They will signpost people to services such as community support groups in a bid to boost health and wellbeing, as part of the NHS long-term plan.
It is hoped that by 2023-24, the social prescribing link workers will handle around 900,000 patient appointments a year.
GPs have welcomed the plans which Health Secretary Matt Hancock said will result in a new “army of workers”.
Around half of GP appointments are not directly related to medical conditions, NHS England said.
It said activities including history groups, and art or dance classes could help improve some people’s wellbeing more than prescribing pills and other medical treatments.
People who could benefit from meeting link workers include those with long-term conditions, those who need support to help with alcohol and smoking issues, or with their mental health, and those with complex social needs, NHS England said.
Professor Helen Stokes-Lampard, chairwoman of the Royal College of General Practitioners, said: “Often the underlying reason a patient visits their GP is not medical, yet it can have a considerable impact on their health and wellbeing.
“Ensuring that GPs and our teams have good, easy access to people who can link patients with classes or groups in the community and other non-NHS services, that could potentially be of far more benefit than any medicine, is something the College has long called-for, so the focus on this is incredibly welcome.”
The plan aims to have 1,000 link workers in primary care networks by April 2021.

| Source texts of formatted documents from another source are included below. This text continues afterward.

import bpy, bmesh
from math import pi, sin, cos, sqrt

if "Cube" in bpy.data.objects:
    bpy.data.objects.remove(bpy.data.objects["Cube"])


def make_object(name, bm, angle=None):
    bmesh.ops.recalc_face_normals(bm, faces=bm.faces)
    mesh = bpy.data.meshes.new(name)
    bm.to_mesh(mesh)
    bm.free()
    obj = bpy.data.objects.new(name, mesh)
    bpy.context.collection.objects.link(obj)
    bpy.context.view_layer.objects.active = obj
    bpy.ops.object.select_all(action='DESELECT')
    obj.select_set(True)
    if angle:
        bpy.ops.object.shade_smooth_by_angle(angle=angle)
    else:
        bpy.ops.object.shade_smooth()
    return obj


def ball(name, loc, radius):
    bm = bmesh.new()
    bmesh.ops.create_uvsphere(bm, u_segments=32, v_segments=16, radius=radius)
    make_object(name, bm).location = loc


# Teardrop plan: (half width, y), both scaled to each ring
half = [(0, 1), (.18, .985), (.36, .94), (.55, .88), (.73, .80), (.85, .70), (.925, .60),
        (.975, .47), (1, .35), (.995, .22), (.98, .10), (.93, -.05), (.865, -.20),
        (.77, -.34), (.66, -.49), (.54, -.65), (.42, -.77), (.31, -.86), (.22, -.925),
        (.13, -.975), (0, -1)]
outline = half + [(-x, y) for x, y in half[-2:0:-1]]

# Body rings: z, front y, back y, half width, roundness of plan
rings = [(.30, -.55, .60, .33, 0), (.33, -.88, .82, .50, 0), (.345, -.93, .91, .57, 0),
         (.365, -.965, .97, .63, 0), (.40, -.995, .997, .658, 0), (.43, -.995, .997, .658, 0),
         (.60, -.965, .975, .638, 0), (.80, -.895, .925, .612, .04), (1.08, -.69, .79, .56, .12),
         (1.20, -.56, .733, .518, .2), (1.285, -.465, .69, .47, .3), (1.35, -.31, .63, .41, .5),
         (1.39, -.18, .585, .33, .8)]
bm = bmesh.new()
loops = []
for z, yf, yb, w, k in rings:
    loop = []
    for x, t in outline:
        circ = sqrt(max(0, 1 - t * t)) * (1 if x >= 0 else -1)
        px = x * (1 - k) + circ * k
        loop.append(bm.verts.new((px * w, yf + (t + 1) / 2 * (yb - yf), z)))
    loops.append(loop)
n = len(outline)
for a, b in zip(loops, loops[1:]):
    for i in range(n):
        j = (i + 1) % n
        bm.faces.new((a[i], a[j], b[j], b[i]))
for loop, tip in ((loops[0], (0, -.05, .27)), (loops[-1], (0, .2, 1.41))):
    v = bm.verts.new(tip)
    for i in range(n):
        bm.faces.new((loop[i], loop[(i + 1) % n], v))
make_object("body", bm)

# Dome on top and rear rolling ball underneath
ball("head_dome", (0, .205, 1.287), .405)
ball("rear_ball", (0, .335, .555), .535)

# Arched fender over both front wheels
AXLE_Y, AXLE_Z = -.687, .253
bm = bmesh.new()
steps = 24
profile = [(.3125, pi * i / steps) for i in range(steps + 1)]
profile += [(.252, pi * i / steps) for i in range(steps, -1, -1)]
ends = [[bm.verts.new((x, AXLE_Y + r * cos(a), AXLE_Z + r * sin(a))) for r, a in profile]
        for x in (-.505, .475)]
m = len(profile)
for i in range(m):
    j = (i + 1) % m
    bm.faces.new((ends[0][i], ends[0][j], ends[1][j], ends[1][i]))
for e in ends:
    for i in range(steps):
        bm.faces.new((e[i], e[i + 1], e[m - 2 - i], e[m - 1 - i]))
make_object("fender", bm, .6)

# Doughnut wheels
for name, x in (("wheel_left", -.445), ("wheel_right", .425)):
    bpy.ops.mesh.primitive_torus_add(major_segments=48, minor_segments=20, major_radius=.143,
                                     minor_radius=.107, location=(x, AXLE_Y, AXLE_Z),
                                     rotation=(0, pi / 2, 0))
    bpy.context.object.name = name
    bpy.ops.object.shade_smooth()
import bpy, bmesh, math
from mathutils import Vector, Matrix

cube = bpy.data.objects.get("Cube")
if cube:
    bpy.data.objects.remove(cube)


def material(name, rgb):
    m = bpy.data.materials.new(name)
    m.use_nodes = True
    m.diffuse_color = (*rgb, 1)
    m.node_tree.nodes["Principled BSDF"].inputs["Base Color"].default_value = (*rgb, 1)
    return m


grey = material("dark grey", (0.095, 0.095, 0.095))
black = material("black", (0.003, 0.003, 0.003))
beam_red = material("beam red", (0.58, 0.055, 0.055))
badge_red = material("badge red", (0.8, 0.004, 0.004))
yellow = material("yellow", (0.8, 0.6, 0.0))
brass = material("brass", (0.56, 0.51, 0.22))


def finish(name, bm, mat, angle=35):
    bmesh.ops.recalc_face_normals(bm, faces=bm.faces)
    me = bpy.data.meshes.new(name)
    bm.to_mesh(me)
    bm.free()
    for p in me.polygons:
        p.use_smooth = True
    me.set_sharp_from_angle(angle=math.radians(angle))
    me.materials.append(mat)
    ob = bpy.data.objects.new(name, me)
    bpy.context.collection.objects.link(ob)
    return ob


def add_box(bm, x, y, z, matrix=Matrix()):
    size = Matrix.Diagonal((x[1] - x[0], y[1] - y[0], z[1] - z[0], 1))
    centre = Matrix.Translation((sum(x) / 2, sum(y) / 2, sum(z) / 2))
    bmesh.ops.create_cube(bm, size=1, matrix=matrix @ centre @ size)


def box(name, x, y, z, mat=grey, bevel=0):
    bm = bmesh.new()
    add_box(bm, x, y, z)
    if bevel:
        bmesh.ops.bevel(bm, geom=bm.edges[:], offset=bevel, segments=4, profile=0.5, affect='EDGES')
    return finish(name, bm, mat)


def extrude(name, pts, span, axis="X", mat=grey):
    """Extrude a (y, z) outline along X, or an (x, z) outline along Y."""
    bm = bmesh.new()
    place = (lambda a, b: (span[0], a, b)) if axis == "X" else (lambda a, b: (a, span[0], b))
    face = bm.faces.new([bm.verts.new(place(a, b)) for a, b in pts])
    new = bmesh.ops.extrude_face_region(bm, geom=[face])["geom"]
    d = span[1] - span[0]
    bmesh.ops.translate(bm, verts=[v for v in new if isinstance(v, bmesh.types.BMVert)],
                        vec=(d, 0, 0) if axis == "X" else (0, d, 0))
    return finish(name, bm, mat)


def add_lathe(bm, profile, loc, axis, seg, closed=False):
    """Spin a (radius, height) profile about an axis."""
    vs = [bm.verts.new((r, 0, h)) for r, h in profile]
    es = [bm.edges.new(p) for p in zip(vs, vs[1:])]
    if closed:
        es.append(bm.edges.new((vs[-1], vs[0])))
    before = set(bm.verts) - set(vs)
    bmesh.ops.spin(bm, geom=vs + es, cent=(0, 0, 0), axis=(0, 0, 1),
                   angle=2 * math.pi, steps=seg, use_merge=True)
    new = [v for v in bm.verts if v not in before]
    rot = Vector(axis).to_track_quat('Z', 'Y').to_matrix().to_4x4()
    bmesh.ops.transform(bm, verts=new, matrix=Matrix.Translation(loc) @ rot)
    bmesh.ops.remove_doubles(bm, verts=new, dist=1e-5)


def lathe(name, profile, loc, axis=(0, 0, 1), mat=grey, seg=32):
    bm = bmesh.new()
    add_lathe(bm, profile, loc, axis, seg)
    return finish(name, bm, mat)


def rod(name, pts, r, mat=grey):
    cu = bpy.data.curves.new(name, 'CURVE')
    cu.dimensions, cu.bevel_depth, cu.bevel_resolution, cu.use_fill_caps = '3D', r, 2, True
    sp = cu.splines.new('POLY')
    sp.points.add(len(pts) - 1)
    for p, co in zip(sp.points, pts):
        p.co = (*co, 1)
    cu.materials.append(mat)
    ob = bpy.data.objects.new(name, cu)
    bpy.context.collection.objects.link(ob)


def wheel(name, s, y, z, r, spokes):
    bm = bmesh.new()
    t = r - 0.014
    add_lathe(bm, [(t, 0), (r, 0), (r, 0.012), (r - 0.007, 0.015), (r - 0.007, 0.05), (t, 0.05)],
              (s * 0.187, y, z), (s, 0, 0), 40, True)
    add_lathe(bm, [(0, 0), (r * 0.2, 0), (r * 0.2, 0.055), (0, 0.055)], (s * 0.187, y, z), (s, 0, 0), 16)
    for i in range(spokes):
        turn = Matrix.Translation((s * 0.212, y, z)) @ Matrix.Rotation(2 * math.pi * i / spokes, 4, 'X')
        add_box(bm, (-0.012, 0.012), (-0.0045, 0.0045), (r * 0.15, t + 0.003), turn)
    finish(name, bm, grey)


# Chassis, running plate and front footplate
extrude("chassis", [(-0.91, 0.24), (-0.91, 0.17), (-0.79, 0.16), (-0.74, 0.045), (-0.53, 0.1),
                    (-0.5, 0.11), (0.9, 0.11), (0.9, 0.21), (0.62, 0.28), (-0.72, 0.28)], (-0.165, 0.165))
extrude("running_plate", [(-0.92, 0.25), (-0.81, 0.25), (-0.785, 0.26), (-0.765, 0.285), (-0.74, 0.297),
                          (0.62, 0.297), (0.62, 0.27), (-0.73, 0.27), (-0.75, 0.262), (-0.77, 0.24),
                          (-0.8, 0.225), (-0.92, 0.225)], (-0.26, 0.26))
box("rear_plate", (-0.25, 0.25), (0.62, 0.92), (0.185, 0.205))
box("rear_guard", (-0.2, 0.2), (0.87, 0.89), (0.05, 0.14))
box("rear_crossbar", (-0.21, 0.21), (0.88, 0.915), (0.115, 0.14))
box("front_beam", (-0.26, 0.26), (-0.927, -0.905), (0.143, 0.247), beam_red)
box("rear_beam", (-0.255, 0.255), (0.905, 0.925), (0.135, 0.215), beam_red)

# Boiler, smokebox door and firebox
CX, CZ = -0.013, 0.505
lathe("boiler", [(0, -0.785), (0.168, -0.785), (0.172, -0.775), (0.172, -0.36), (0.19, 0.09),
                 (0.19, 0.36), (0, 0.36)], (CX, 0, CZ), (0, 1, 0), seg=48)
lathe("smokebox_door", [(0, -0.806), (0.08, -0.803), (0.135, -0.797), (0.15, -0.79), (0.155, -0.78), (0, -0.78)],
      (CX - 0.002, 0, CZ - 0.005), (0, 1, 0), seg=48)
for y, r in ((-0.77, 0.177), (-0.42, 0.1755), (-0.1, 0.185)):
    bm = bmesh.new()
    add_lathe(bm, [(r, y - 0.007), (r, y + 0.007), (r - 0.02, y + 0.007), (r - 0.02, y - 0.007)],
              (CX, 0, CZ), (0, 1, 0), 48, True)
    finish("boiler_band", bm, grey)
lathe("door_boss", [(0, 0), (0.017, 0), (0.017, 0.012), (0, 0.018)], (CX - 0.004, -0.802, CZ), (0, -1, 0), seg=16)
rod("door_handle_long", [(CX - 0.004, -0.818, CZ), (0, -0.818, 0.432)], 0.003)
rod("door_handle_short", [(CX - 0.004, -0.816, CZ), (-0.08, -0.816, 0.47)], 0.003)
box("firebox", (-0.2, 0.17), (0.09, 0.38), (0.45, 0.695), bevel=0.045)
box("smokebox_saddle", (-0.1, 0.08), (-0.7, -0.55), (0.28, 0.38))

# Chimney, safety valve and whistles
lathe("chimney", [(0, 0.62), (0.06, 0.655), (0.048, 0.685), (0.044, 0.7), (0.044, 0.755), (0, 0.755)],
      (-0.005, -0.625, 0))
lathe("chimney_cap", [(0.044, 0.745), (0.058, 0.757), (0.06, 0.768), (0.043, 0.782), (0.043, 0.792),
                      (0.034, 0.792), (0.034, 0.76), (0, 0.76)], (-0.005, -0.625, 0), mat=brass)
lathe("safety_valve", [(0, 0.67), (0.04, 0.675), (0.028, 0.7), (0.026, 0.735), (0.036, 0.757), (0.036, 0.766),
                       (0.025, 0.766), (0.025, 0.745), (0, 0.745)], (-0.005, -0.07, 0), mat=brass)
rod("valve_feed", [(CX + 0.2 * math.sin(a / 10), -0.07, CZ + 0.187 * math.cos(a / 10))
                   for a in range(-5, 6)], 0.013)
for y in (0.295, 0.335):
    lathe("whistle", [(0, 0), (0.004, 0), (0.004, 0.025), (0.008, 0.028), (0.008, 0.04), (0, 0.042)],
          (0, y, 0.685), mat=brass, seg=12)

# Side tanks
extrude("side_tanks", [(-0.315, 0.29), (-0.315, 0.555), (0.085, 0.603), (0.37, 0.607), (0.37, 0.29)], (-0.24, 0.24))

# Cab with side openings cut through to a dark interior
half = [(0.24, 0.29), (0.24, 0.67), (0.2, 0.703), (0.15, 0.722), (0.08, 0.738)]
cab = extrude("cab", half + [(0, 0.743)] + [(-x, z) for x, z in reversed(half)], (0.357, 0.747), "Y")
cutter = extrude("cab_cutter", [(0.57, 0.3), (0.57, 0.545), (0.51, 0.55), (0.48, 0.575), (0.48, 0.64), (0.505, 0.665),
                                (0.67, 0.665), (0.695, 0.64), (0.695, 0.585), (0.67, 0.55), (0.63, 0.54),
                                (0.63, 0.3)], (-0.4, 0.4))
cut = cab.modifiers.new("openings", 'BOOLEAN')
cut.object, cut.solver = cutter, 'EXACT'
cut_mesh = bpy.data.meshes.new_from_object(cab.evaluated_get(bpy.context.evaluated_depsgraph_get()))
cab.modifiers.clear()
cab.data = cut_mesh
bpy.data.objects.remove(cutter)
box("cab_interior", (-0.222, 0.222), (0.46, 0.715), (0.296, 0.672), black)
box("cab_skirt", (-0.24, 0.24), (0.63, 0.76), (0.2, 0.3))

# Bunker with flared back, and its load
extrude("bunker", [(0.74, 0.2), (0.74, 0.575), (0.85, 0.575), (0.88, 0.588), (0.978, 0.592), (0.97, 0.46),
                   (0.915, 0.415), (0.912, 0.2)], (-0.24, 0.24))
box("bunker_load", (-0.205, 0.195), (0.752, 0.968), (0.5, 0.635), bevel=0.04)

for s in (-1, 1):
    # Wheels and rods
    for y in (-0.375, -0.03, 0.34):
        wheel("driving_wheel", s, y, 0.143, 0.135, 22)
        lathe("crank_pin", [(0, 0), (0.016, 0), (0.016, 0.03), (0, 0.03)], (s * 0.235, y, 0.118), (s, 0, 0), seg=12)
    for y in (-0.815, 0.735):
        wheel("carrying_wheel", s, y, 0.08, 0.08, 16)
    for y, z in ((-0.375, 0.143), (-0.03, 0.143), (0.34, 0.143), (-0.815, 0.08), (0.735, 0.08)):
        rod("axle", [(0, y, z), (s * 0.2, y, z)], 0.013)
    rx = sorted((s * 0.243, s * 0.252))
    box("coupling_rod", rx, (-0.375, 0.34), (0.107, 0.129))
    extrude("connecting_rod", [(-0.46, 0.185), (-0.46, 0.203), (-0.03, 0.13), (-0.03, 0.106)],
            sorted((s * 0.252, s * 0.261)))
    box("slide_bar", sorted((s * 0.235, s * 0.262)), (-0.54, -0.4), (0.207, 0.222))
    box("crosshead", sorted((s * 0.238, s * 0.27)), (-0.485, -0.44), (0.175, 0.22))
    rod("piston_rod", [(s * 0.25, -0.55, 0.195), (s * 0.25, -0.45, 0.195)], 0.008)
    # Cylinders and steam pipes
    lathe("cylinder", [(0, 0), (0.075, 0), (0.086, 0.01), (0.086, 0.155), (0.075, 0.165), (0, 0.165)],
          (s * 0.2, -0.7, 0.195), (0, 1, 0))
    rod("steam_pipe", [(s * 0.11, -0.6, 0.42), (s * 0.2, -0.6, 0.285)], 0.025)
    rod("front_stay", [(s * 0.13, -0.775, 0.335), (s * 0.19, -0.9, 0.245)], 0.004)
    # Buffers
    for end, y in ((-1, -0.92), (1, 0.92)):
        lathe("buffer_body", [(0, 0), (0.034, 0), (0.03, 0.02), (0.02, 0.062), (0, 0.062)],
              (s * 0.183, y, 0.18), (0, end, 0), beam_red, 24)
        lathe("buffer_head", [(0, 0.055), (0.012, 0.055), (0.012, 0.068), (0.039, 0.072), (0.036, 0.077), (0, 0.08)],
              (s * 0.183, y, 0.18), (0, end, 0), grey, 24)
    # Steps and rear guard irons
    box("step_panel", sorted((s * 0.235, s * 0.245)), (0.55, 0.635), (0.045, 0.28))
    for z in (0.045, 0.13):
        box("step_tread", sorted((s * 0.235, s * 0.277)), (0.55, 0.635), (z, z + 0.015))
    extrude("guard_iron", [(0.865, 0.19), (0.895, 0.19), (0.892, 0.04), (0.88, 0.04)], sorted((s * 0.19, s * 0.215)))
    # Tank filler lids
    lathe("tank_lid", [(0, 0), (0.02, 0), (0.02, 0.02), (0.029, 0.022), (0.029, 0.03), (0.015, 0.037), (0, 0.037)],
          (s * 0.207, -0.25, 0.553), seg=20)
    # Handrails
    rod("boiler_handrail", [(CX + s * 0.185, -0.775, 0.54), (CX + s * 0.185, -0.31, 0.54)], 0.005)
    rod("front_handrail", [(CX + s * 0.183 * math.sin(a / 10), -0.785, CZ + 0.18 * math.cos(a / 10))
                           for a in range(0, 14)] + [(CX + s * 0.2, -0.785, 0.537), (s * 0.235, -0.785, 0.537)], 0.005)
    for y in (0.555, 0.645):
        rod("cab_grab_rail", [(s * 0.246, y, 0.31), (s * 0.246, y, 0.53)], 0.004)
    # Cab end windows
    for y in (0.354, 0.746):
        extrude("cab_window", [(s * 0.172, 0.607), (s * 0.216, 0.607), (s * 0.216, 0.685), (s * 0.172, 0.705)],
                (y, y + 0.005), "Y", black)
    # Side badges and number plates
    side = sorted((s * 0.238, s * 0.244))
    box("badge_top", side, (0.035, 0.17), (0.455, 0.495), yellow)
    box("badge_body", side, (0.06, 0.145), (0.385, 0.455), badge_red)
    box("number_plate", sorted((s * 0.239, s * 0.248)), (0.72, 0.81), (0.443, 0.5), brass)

Within five years it is estimated 2.5 million more people will benefit from social prescribing, a personal health budget, and new support for managing their own health in partnership with patients’ groups and the voluntary sector, NHS England said.
Mr Hancock said: “As part of the NHS Long Term Plan, social prescribing will become an indispensable tool for GPs, who will be supported by a new army of workers.
“This is prevention in action and will help to combat some of the scourges of modern life, from loneliness to mental health, or over-medicalisation.”
Each primary care network across England will have access to a link worker as part of the plan and NHS England has agreed to fund their salaries.